## [PROMPT]
In the records that follow, the lines from the one containing "for r, z in" to the one containing "-0.2, 0.3), 'INTERSECT')", inclusive, are to be given again exactly.

## [DATA TO USE]
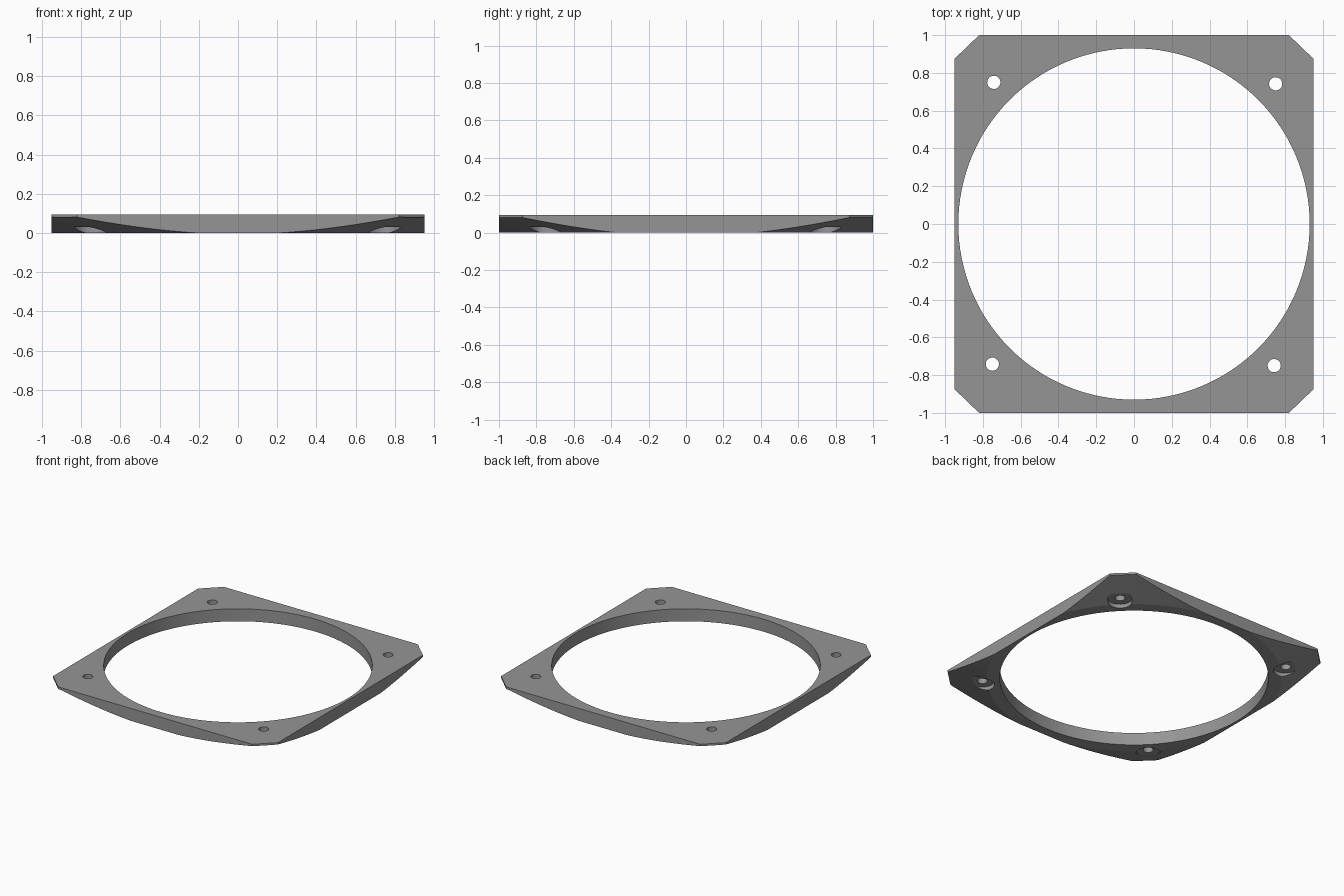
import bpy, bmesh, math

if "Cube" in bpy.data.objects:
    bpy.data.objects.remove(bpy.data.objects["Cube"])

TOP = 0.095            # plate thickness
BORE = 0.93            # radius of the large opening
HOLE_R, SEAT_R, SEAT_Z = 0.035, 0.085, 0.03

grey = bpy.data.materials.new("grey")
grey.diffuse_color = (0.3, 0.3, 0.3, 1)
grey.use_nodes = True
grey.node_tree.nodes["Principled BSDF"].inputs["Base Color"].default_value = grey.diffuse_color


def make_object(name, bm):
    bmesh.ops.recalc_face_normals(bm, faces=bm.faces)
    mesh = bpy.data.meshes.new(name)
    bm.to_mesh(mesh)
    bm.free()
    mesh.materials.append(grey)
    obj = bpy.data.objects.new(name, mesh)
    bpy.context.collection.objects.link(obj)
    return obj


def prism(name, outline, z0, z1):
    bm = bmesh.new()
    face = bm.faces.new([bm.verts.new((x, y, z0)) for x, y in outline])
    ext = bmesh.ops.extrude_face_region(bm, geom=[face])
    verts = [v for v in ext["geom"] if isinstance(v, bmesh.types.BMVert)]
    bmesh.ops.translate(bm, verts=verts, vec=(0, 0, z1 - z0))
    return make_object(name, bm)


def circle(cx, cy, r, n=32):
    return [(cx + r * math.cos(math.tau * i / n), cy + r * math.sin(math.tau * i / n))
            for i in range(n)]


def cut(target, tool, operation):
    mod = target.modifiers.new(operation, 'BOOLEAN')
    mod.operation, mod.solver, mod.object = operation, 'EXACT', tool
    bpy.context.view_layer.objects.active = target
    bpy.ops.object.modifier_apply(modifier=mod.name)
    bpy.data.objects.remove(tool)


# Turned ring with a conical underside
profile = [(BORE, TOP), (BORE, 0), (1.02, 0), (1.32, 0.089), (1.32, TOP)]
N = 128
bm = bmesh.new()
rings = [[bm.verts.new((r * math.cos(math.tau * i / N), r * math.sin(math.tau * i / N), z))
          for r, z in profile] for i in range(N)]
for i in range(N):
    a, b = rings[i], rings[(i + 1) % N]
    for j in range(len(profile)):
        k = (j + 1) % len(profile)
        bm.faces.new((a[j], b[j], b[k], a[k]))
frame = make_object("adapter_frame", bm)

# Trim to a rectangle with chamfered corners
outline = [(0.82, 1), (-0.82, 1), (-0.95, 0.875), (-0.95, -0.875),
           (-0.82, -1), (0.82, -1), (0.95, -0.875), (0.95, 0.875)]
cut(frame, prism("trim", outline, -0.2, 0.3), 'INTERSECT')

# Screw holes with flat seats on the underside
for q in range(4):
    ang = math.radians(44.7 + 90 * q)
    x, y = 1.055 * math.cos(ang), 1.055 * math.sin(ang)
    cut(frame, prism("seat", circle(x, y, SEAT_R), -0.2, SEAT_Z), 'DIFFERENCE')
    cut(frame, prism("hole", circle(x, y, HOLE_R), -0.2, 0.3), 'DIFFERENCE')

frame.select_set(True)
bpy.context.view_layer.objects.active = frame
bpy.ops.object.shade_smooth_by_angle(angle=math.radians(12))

## [PROBLEM SOLUTION]
          for r, z in profile] for i in range(N)]
for i in range(N):
    a, b = rings[i], rings[(i + 1) % N]
    for j in range(len(profile)):
        k = (j + 1) % len(profile)
        bm.faces.new((a[j], b[j], b[k], a[k]))
frame = make_object("adapter_frame", bm)

# Trim to a rectangle with chamfered corners
outline = [(0.82, 1), (-0.82, 1), (-0.95, 0.875), (-0.95, -0.875),
           (-0.82, -1), (0.82, -1), (0.95, -0.875), (0.95, 0.875)]
cut(frame, prism("trim", outline, -0.2, 0.3), 'INTERSECT')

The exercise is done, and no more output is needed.